Information supplied.
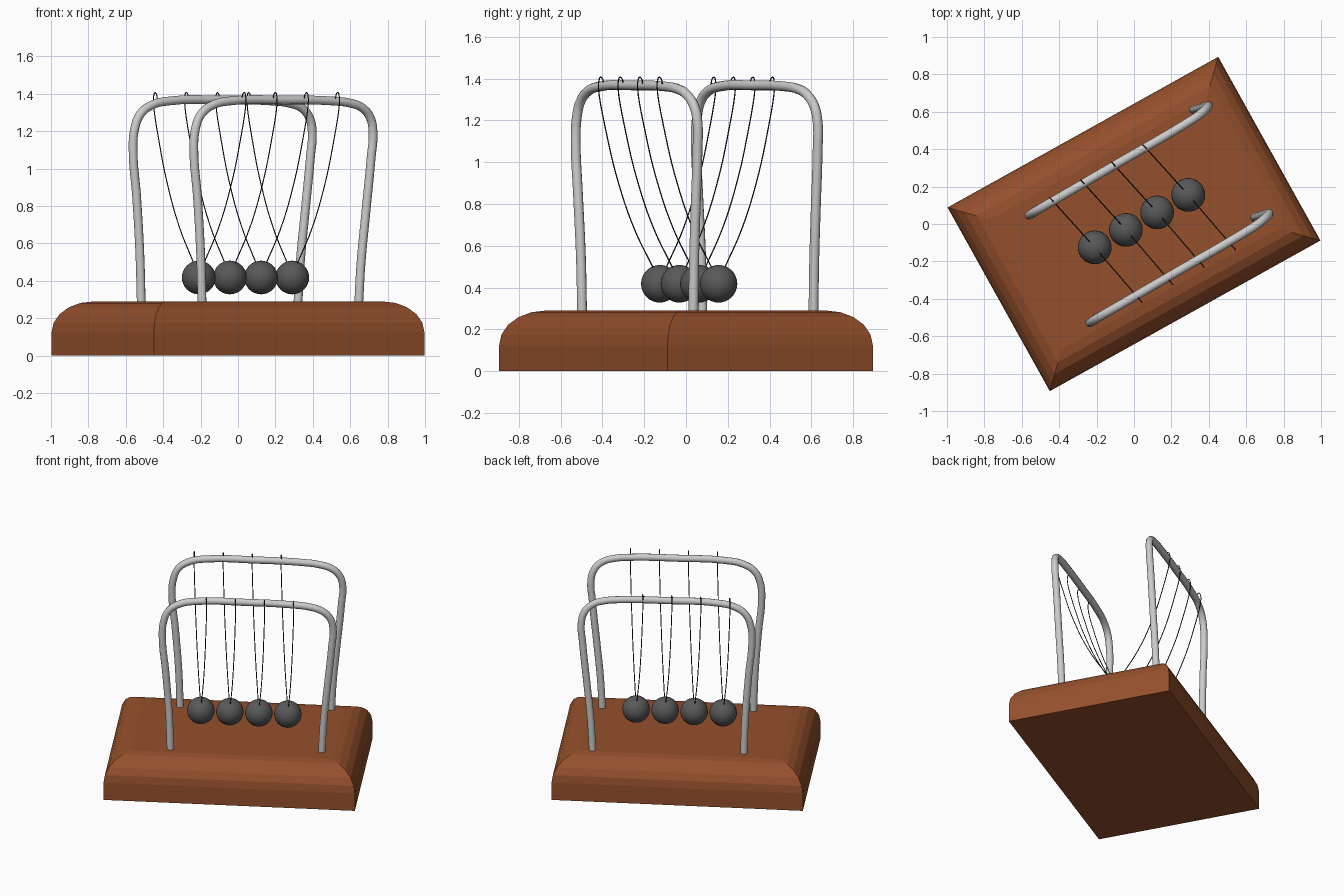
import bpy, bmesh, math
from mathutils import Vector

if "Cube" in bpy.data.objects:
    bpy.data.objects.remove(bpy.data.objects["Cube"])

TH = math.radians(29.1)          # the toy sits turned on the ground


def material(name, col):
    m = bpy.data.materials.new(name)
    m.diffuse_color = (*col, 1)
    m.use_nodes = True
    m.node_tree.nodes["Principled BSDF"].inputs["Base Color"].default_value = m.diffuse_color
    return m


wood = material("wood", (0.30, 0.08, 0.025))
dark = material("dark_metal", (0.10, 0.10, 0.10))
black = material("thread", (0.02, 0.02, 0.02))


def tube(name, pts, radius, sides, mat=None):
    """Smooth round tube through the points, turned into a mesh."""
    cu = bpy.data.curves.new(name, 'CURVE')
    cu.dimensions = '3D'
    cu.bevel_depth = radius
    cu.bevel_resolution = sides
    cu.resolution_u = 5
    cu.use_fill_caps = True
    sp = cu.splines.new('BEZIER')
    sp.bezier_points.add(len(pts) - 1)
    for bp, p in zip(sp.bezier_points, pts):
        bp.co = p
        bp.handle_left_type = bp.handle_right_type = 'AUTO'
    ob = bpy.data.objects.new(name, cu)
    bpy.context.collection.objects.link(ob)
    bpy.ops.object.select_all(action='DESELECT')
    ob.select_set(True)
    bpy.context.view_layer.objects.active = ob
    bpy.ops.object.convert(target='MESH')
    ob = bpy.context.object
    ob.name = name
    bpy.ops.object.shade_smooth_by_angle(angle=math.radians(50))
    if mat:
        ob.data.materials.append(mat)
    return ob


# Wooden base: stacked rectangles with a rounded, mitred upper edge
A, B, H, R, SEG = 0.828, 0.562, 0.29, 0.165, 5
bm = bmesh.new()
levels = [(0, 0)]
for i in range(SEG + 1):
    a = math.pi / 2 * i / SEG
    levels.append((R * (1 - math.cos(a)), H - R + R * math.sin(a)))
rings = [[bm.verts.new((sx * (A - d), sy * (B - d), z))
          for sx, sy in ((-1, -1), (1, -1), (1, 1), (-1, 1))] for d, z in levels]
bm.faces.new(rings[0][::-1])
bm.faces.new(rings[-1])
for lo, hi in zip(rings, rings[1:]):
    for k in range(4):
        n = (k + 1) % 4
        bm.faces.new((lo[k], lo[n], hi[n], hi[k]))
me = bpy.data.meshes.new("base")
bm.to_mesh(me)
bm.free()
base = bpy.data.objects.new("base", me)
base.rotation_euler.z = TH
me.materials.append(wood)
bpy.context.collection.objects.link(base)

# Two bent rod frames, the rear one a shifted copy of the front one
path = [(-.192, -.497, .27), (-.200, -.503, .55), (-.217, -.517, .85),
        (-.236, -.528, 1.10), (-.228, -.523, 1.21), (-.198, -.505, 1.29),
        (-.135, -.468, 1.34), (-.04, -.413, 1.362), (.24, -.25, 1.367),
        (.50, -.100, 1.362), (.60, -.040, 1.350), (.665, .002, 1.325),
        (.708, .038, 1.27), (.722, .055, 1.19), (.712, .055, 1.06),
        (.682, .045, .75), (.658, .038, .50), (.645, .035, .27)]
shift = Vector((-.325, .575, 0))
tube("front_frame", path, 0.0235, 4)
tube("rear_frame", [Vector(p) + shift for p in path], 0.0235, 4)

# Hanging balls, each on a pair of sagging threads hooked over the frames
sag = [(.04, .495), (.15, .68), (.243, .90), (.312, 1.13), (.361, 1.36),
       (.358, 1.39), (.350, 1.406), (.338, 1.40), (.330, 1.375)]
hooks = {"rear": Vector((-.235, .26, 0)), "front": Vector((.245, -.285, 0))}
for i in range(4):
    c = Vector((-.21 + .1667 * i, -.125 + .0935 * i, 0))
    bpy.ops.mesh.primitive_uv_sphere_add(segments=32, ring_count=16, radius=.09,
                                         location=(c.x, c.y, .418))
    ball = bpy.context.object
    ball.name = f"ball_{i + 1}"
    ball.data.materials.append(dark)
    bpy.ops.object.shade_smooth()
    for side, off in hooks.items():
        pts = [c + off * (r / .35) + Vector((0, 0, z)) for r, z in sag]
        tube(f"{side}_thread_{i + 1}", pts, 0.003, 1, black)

Exercise directions. Apart from the pictures, return the records exactly.

Answer to the exercise.
import bpy, bmesh, math
from mathutils import Vector

if "Cube" in bpy.data.objects:
    bpy.data.objects.remove(bpy.data.objects["Cube"])

TH = math.radians(29.1)          # the toy sits turned on the ground


def material(name, col):
    m = bpy.data.materials.new(name)
    m.diffuse_color = (*col, 1)
    m.use_nodes = True
    m.node_tree.nodes["Principled BSDF"].inputs["Base Color"].default_value = m.diffuse_color
    return m


wood = material("wood", (0.30, 0.08, 0.025))
dark = material("dark_metal", (0.10, 0.10, 0.10))
black = material("thread", (0.02, 0.02, 0.02))


def tube(name, pts, radius, sides, mat=None):
    """Smooth round tube through the points, turned into a mesh."""
    cu = bpy.data.curves.new(name, 'CURVE')
    cu.dimensions = '3D'
    cu.bevel_depth = radius
    cu.bevel_resolution = sides
    cu.resolution_u = 5
    cu.use_fill_caps = True
    sp = cu.splines.new('BEZIER')
    sp.bezier_points.add(len(pts) - 1)
    for bp, p in zip(sp.bezier_points, pts):
        bp.co = p
        bp.handle_left_type = bp.handle_right_type = 'AUTO'
    ob = bpy.data.objects.new(name, cu)
    bpy.context.collection.objects.link(ob)
    bpy.ops.object.select_all(action='DESELECT')
    ob.select_set(True)
    bpy.context.view_layer.objects.active = ob
    bpy.ops.object.convert(target='MESH')
    ob = bpy.context.object
    ob.name = name
    bpy.ops.object.shade_smooth_by_angle(angle=math.radians(50))
    if mat:
        ob.data.materials.append(mat)
    return ob


# Wooden base: stacked rectangles with a rounded, mitred upper edge
A, B, H, R, SEG = 0.828, 0.562, 0.29, 0.165, 5
bm = bmesh.new()
levels = [(0, 0)]
for i in range(SEG + 1):
    a = math.pi / 2 * i / SEG
    levels.append((R * (1 - math.cos(a)), H - R + R * math.sin(a)))
rings = [[bm.verts.new((sx * (A - d), sy * (B - d), z))
          for sx, sy in ((-1, -1), (1, -1), (1, 1), (-1, 1))] for d, z in levels]
bm.faces.new(rings[0][::-1])
bm.faces.new(rings[-1])
for lo, hi in zip(rings, rings[1:]):
    for k in range(4):
        n = (k + 1) % 4
        bm.faces.new((lo[k], lo[n], hi[n], hi[k]))
me = bpy.data.meshes.new("base")
bm.to_mesh(me)
bm.free()
base = bpy.data.objects.new("base", me)
base.rotation_euler.z = TH
me.materials.append(wood)
bpy.context.collection.objects.link(base)

# Two bent rod frames, the rear one a shifted copy of the front one
path = [(-.192, -.497, .27), (-.200, -.503, .55), (-.217, -.517, .85),
        (-.236, -.528, 1.10), (-.228, -.523, 1.21), (-.198, -.505, 1.29),
        (-.135, -.468, 1.34), (-.04, -.413, 1.362), (.24, -.25, 1.367),
        (.50, -.100, 1.362), (.60, -.040, 1.350), (.665, .002, 1.325),
        (.708, .038, 1.27), (.722, .055, 1.19), (.712, .055, 1.06),
        (.682, .045, .75), (.658, .038, .50), (.645, .035, .27)]
shift = Vector((-.325, .575, 0))
tube("front_frame", path, 0.0235, 4)
tube("rear_frame", [Vector(p) + shift for p in path], 0.0235, 4)

# Hanging balls, each on a pair of sagging threads hooked over the frames
sag = [(.04, .495), (.15, .68), (.243, .90), (.312, 1.13), (.361, 1.36),
       (.358, 1.39), (.350, 1.406), (.338, 1.40), (.330, 1.375)]
hooks = {"rear": Vector((-.235, .26, 0)), "front": Vector((.245, -.285, 0))}
for i in range(4):
    c = Vector((-.21 + .1667 * i, -.125 + .0935 * i, 0))
    bpy.ops.mesh.primitive_uv_sphere_add(segments=32, ring_count=16, radius=.09,
                                         location=(c.x, c.y, .418))
    ball = bpy.context.object
    ball.name = f"ball_{i + 1}"
    ball.data.materials.append(dark)
    bpy.ops.object.shade_smooth()
    for side, off in hooks.items():
        pts = [c + off * (r / .35) + Vector((0, 0, z)) for r, z in sag]
        tube(f"{side}_thread_{i + 1}", pts, 0.003, 1, black)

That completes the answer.